But pardon me saying, you wouldn't expect to see origami in an art gallery.  I mean, it wouldn't be very conventional anyway.  Is this because art galleries are not properly fulfilling their role as gatekeepers to "true" art?  Or is it that galleries are not supposed to fulfill this role in the first place?  If the latter, is origami one of the art forms that belongs in a gallery?

This is more than theoretical for me, since someone recently asked me if I'd like to display some of my origami models in an art gallery.  So we have to add some real world particulars to the question, like the fact that this is my origami we're talking about, and this is the kind of gallery that also offers art classes for all ages.  It's also difficult for me to approach objectively, given my impulsive modesty.

Origami is different from the "canonical" art medium, painting.  Origami is much more like that other canonical art: music.  People "compose" origami models by creating them for the first time.  Then they may write it down in coded origami notation.  Then other people like me may "perform" these compositions by recreating them.  I am not the only one who has made this comparison--origami artist Robert Lang says the same thing.

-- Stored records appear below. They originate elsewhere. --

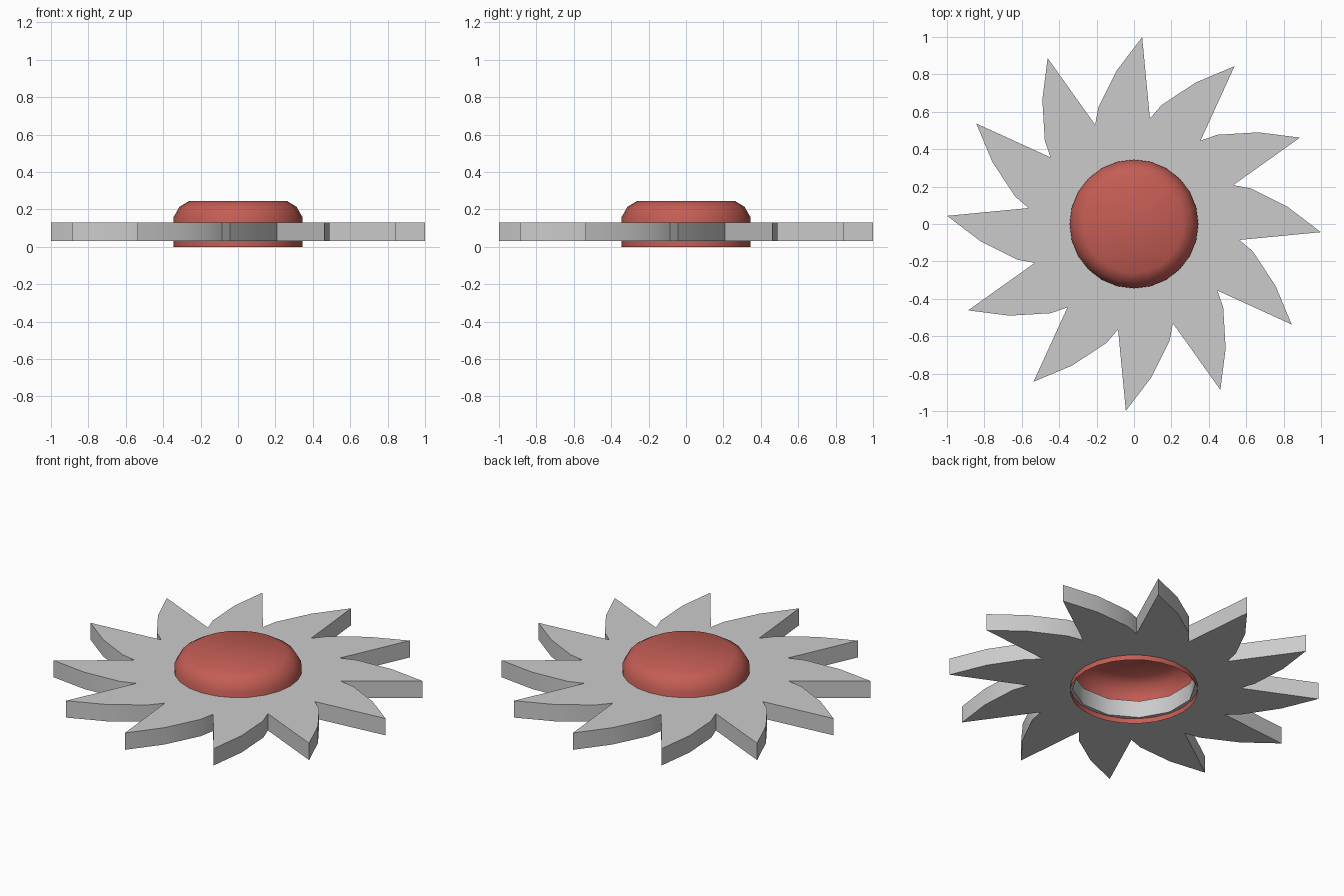
import bpy, bmesh
from math import sin, cos, radians, tau

if "Cube" in bpy.data.objects:
    bpy.data.objects.remove(bpy.data.objects["Cube"])


def finish(name, bm, angle):
    bmesh.ops.recalc_face_normals(bm, faces=bm.faces)
    mesh = bpy.data.meshes.new(name)
    bm.to_mesh(mesh)
    bm.free()
    ob = bpy.data.objects.new(name, mesh)
    bpy.context.collection.objects.link(ob)
    bpy.ops.object.select_all(action='DESELECT')
    ob.select_set(True)
    bpy.context.view_layer.objects.active = ob
    bpy.ops.object.shade_smooth_by_angle(angle=radians(angle))
    return ob


def polar(bm, r, deg, z):
    a = radians(deg)
    return bm.verts.new((r * cos(a), r * sin(a), z))


# toothed blade: one wedge repeated 12 times, with a 12-sided hole
TEETH, Z0, Z1 = 12, 0.03, 0.13
TOOTH = [(0.57, -8.6), (1.0, -2.5), (0.826, 6.4), (0.652, 17.0)]
bm = bmesh.new()
outer = [[polar(bm, r, a + 30 * i, Z0) for r, a in TOOTH] for i in range(TEETH)]
inner = [polar(bm, 0.331, -15 + 30 * i, Z0) for i in range(TEETH)]
for i in range(TEETH):
    j = (i + 1) % TEETH
    bm.faces.new(outer[i] + [outer[j][0], inner[j], inner[i]])
ext = bmesh.ops.extrude_face_region(bm, geom=bm.faces[:], use_keep_orig=True)
top = [v for v in ext['geom'] if isinstance(v, bmesh.types.BMVert)]
bmesh.ops.translate(bm, verts=top, vec=(0, 0, Z1 - Z0))
# drop internal walls between wedges, if any
bmesh.ops.delete(bm, geom=[e for e in bm.edges if not e.link_faces], context='EDGES')
finish("toothed_blade", bm, 30)

# hollow domed hub, open underneath
SIDES = 24
PROFILE = [(0.344, 0.0), (0.344, 0.16), (0.313, 0.214), (0.262, 0.245)]
bm = bmesh.new()
rings = [[polar(bm, r, 360 * k / SIDES, z) for k in range(SIDES)] for r, z in PROFILE]
for a, b in zip(rings, rings[1:]):
    for k in range(SIDES):
        n = (k + 1) % SIDES
        bm.faces.new((a[k], a[n], b[n], b[k]))
bm.faces.new(rings[-1])
hub = finish("hub_cap", bm, 45)
# open shell: make sure the faces point outwards
if hub.data.polygons[-1].normal.z < 0:
    hub.data.flip_normals()
red = bpy.data.materials.new("hub_red")
red.diffuse_color = (0.55, 0.11, 0.09, 1)
red.use_nodes = True
red.node_tree.nodes["Principled BSDF"].inputs["Base Color"].default_value = red.diffuse_color
hub.data.materials.append(red)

This presents the problem of who gets how much artistic credit (although it's not as bad as it is for other art-forms like TV, movies, or video games).  I often think that the composers deserve the bulk of the credit, and that I don't add much artistic input.  Take this model:
Perovskite, based on Tomoko Fuse's Dual Triangles

Tomoko Fuse is sort of like a composer of jazz, in that she allows the folder a lot of freedom to improvise.  She just shows a way to make octahedrons, and a way to connect octahedrons.  So relative to most models, I made a lot of decisions:

-I decided to make connected octahedrons, out of all the things I could have made from all my books.
-The octahedrons are in a perovskite structure.
-I used kami paper in the color arrangement shown.  Note that there are 4 pieces per octahedron, and 24 connectors, for a total of 56 pieces.  But I chose a coloring with low Kolmogorov complexity.
-There are many ways to orient the connectors, but I oriented them as shown for stability.
-I scrapped Fuse's connector, because I felt it was more complicated than it needed to be.  I made my own connector, based on hers.  The main thing is I need a right triangle of exactly the right size, with tabs in the right places.

Art?  Or function?

Some of these decisions might be artistic, but some of them are simply technical or practical.  Even when I invented a new module, it was really just a practical shortcut.

Other models are even worse, with coloring being the only personal input I have.  The rest is skill and time.

Origami is a sort of mass-produced art.  It's not mass-produced like movies, or even like prints of famous paintings.  It's mass-produced in the way that the compositions are out there for anyone to fold.  Modular origami is readily accessible to all.*  And while accessibility would tend to be a strike against it being considered Totally Serious And Legitimate Art, I think accessibility is a good thing.  Accessibility means you can do it while working on a PhD.  Accessibility means you can teach it to kids. 

*I wouldn't say the same of origami tesselations or anything that requires crease patterns.  That stuff's difficult.

Does origami belong in an art gallery?  Sure, and it's been in art galleries too.  But I feel less sure about things like my reproduction of the WXYZ model.  The WXYZ is a classic, but my recreation of it wasn't exactly an exercise in creativity or anything.  It's art but I don't think it's my art.